* TASK STATEMENT *
Copy the lines below exactly, starting with the first and finishing with the one holding "for i in range(len(rows)"; do not copy the pictures.

■ ■ ■ ■

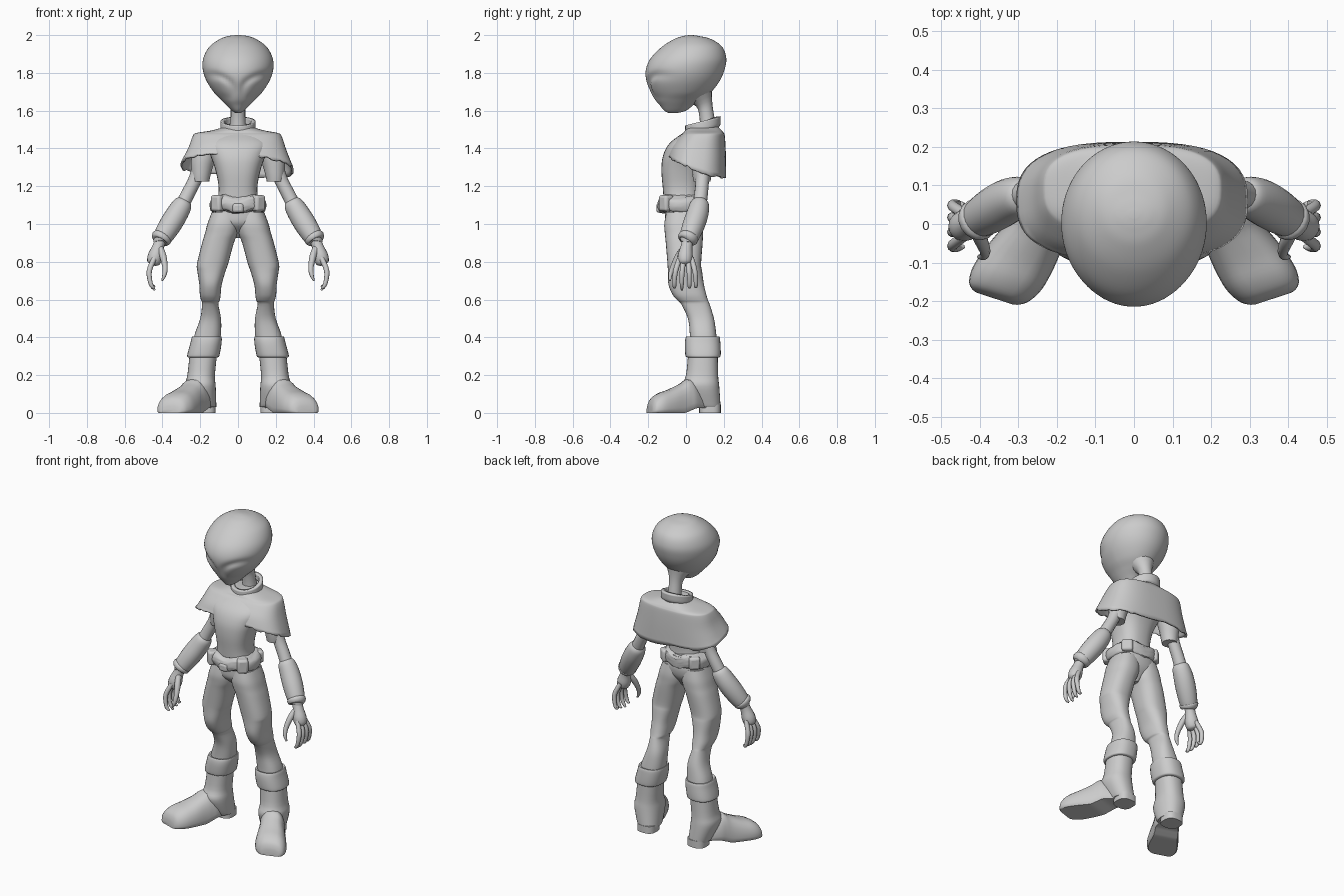
import bpy, bmesh, random
from math import sin, cos, pi, exp, sqrt
from mathutils import Vector

random.seed(4)


def spline(rows, steps):
    """Catmull-Rom interpolation of rows of numbers."""
    out = []
    for i in range(len(rows) - 1):
        p0, p1 = rows[max(i - 1, 0)], rows[i]
        p2, p3 = rows[i + 1], rows[min(i + 2, len(rows) - 1)]
        for s in range(steps):
            t = s / steps
            out.append([0.5 * (2 * b + (c - a) * t + (2 * a - 5 * b + 4 * c - d) * t * t
                               + (3 * b - a - 3 * c + d) * t ** 3)
                        for a, b, c, d in zip(p0, p1, p2, p3)])
    return out + [list(rows[-1])]


def skin(name, rings, mirror=False, caps=True, warp=None, thick=0, angle=45):
    """Bridge a list of vertex rings into one smooth object."""
    bm = bmesh.new()
    vs = [[bm.verts.new(warp(Vector(p)) if warp else p) for p in r] for r in rings]
    n = len(vs[0])
    for a, b in zip(vs, vs[1:]):
        for i in range(n):
            bm.faces.new((a[i], a[(i + 1) % n], b[(i + 1) % n], b[i]))
    if caps:
        bm.faces.new(vs[0])
        bm.faces.new(vs[-1])
    bmesh.ops.recalc_face_normals(bm, faces=bm.faces)
    me = bpy.data.meshes.new(name)
    bm.to_mesh(me)
    bm.free()
    ob = bpy.data.objects.new(name, me)
    bpy.context.collection.objects.link(ob)
    if thick:
        ob.modifiers.new("thickness", 'SOLIDIFY').thickness = thick
    if mirror:
        ob.modifiers.new("mirror", 'MIRROR')
    bpy.ops.object.select_all(action='DESELECT')
    ob.select_set(True)
    bpy.context.view_layer.objects.active = ob
    bpy.ops.object.shade_smooth_by_angle(angle=angle * pi / 180)
    return ob


def loft(name, rows, p=2.0, n=32, steps=4, **kw):
    """Horizontal sections given as (z, x0, x1, y0, y1), superellipse power p."""
    rings = []
    for z, x0, x1, y0, y1 in spline(rows, steps):
        ring = []
        for i in range(n):
            c, s = cos(2 * pi * i / n), sin(2 * pi * i / n)
            c = abs(c) ** (2 / p) * (1 if c > 0 else -1)
            s = abs(s) ** (2 / p) * (1 if s > 0 else -1)
            ring.append(((x0 + x1) / 2 + c * (x1 - x0) / 2, (y0 + y1) / 2 + s * (y1 - y0) / 2, z))
        rings.append(ring)
    return skin(name, rings, **kw)


def tube(name, rows, n=16, steps=4, **kw):
    """Round tube through (x, y, z, radius)."""
    pts = spline(rows, steps)
    rings = []
    for i, (x, y, z, r) in enumerate(pts):
        t = Vector(pts[min(i + 1, len(pts) - 1)][:3]) - Vector(pts[max(i - 1, 0)][:3])
        u = t.cross(Vector((0, 1, 0))).normalized()
        v = t.cross(u).normalized()
        rings.append([Vector((x, y, z)) + r * (u * cos(2 * pi * k / n) + v * sin(2 * pi * k / n))
                      for k in range(n)])
    return skin(name, rings, **kw)


def sym(*rows):
    """Sections centred on x = 0: (z, half width, y0, y1)."""
    return [(z, -w, w, a, b) for z, w, a, b in rows]


# Head with slanted eyes under a shallow brow groove
def eyes(v):
    if v.y < 0:
        dx, dz = abs(v.x) - 0.09, v.z - 1.73
        a, b = dx * 0.85 + dz * 0.53, dz * 0.85 - dx * 0.53
        q = sqrt((a / 0.085) ** 2 + (b / 0.045) ** 2)
        fade = .35 + .65 / (1 + exp(-b * 120))
        v.y += 0.012 * fade * exp(-((q - 1) / 0.38) ** 2) * min(1, abs(v.x) / 0.03)
    return v


loft("head", sym((1.587, .012, -.09, -.05), (1.60, .032, -.115, 0), (1.63, .063, -.14, .04),
                 (1.66, .092, -.165, .085), (1.70, .13, -.187, .135), (1.76, .168, -.21, .18),
                 (1.82, .187, -.212, .205), (1.88, .183, -.185, .213), (1.94, .15, -.125, .19),
                 (1.98, .094, -.06, .13), (1.995, .05, -.015, .07), (2.0, .012, .015, .035)),
     n=72, steps=6, warp=eyes)
tube("neck", [(0, .12, 1.48, .046), (0, .11, 1.57, .039), (0, .095, 1.64, .046), (0, .06, 1.71, .095)])


# Tilted collar
def tilt(v):
    v.z += (v.y - .09) * .25
    return v


loft("collar", sym((1.46, .088, 0, .18), (1.49, .084, .006, .174), (1.503, .093, -.004, .182),
                   (1.545, .092, -.004, .184)), caps=False, thick=.022, warp=tilt)

# Torso
loft("torso", sym((1.08, .12, -.115, .08), (1.18, .102, -.122, .075), (1.28, .118, -.13, .09),
                  (1.36, .145, -.122, .13), (1.43, .17, -.085, .16), (1.49, .11, -.005, .165),
                  (1.52, .07, .02, .16)), p=2.5)


# Short square-shouldered cape, hem sloping down to the back with a ragged edge
def hem(v):
    k = min(1, max(0, (1.47 - v.z) / .15))
    v.z -= k * ((v.y - .05) * .37 + .03 * max(0, v.x) / .3)
    if k == 1:
        v.z += random.uniform(-.008, .008)
    return v


loft("shoulder_cape", [(1.515, -.07, .07, .02, .17), (1.495, -.14, .14, -.005, .19),
                       (1.482, -.22, .21, -.015, .2), (1.465, -.24, .232, -.035, .206),
                       (1.40, -.265, .258, -.075, .211), (1.318, -.305, .295, -.095, .213)],
     p=2.7, n=56, caps=False, thick=.012, warp=hem)


# Lumpy belt with buckle and pouches
def lumps(v):
    v.z += .008 * cos(abs(v.x) * 40 + pi) + random.uniform(-.004, .004)
    v.y += random.uniform(-.003, .003)
    return v


loft("belt", sym((1.062, .11, -.115, .075), (1.072, .14, -.142, .095), (1.105, .15, -.15, .10),
                 (1.135, .142, -.142, .097), (1.148, .105, -.12, .08)), p=2.4, n=40, warp=lumps)


def block(name, loc, size, turn=0, mirror=False):
    bpy.ops.mesh.primitive_cube_add(size=1)
    ob = bpy.context.object
    ob.name = name
    for v in ob.data.vertices:
        x, y, z = (c * s for c, s in zip(v.co, size))
        v.co = (x * cos(turn) - y * sin(turn) + loc[0], x * sin(turn) + y * cos(turn) + loc[1], z + loc[2])
    if mirror:
        ob.modifiers.new("mirror", 'MIRROR')
    b = ob.modifiers.new("bevel", 'BEVEL')
    b.width, b.segments = .014, 3
    bpy.ops.object.shade_smooth_by_angle(angle=.7)


block("buckle", (0, -.142, 1.085), (.06, .03, .05))
block("belt_pouch", (.105, -.105, 1.11), (.065, .06, .085), .7, True)
block("rear_pouch", (.105, .065, 1.11), (.065, .04, .075), -.7, True)

# Hips and baggy trousers gathered below the knee
loft("hips", sym((.925, .012, -.03, .03), (.955, .05, -.06, .05), (1.0, .135, -.105, .08),
                 (1.05, .142, -.112, .09), (1.09, .125, -.11, .085)), p=2.2)
loft("trouser_leg", [(1.06, -.005, .14, -.105, .08), (1.0, -.008, .162, -.115, .09),
                     (.95, .001, .175, -.112, .09), (.9, .022, .19, -.107, .088),
                     (.79, .052, .217, -.098, .08), (.75, .066, .215, -.096, .085),
                     (.68, .086, .205, -.093, .095), (.625, .092, .202, -.07, .108),
                     (.595, .096, .195, -.045, .117), (.575, .104, .19, -.025, .125),
                     (.5, .09, .20, .01, .148), (.42, .09, .228, .02, .16),
                     (.36, .10, .24, .02, .165)], p=2.4, mirror=True)

# Boots: cuff, shaft, angled foot and heel
loft("boot_cuff", [(.395, .105, .225, .02, .155), (.405, .088, .242, .002, .176),
                   (.37, .087, .252, -.006, .182), (.31, .097, .268, -.004, .184),
                   (.295, .105, .266, .003, .178), (.292, .125, .25, .02, .16)],
     p=2.4, mirror=True)
loft("boot_shaft", [(.32, .11, .255, .012, .168), (.2, .122, .268, .0, .17),
                    (.14, .118, .28, -.02, .176), (.05, .115, .25, .02, .182),
                    (.03, .115, .24, .04, .182)], p=2.3, mirror=True)
foot = []
d, side = Vector((.525, -.85, 0)), Vector((.95, .31, 0))
for u, w, h, base in spline([(.06, .05, .10, .025), (.12, .074, .165, .025), (.16, .078, .178, .012),
                             (.20, .082, .155, 0), (.27, .092, .125, 0), (.33, .094, .105, 0),
                             (.37, .082, .08, 0), (.387, .064, .05, 0), (.392, .048, .02, 0)], 4):
    ring = []
    for k in range(24):
        a = 2 * pi * k / 24
        s = sin(a)
        z = base + (h - base) * (.2 + .8 * s if s > 0 else .2 * (1 + max(-1, s * 2.5)))
        ring.append(Vector((.155, .14, max(0, z))) + d * u
                    + side * w * abs(cos(a)) ** .7 * (1 if cos(a) > 0 else -1))
    foot.append(ring)
skin("boot_foot", foot, mirror=True)
loft("boot_heel", [(0, .118, .235, .07, .184), (.045, .118, .235, .07, .184)],
     p=2.8, steps=1, mirror=True)

# Arms with short sleeves and forearm guards
tube("sleeve", [(.15, .09, 1.43, .06), (.185, .09, 1.34, .062), (.195, .085, 1.27, .052),
                (.197, .085, 1.225, .045)], mirror=True)
tube("upper_arm", [(.19, .09, 1.34, .045), (.225, .087, 1.24, .036), (.265, .08, 1.16, .036),
                   (.30, .07, 1.09, .038)], mirror=True)
tube("forearm_guard", [(.28, .077, 1.125, .034), (.292, .073, 1.105, .05), (.325, .06, 1.05, .058),
                       (.365, .037, .985, .058), (.405, .012, .92, .048), (.408, .01, .914, .03)],
     n=24, mirror=True)
tube("guard_rim", [(.395, .017, .94, .045), (.403, .012, .928, .055), (.413, .006, .912, .048),
                   (.415, .004, .908, .03)], mirror=True)

# Hands
tube("palm", [(.405, .012, .93, .029), (.422, .003, .88, .031), (.437, -.004, .83, .04),
              (.448, -.006, .795, .034), (.452, -.006, .782, .014)], mirror=True)
for i, y in enumerate((-.047, -.017, .014, .04)):
    tip = .65 + .012 * abs(i - 1)
    tube("finger", [(.442, y * .7, .82, .014), (.469, y * 1.15, .755, .014),
                    (.466, y * 1.3, .70, .012), (.455, y * 1.3, .67, .010),
                    (.44, y * 1.25, tip, .005)], n=10, mirror=True)
tube("thumb", [(.415, -.005, .88, .017), (.397, -.04, .83, .018), (.386, -.07, .77, .014),
               (.39, -.083, .73, .011), (.402, -.085, .70, .005)], n=10, mirror=True)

■ ■ ■ ■

* ANSWER SPACE *
import bpy, bmesh, random
from math import sin, cos, pi, exp, sqrt
from mathutils import Vector

random.seed(4)


def spline(rows, steps):
    """Catmull-Rom interpolation of rows of numbers."""
    out = []
    for i in range(len(rows) - 1):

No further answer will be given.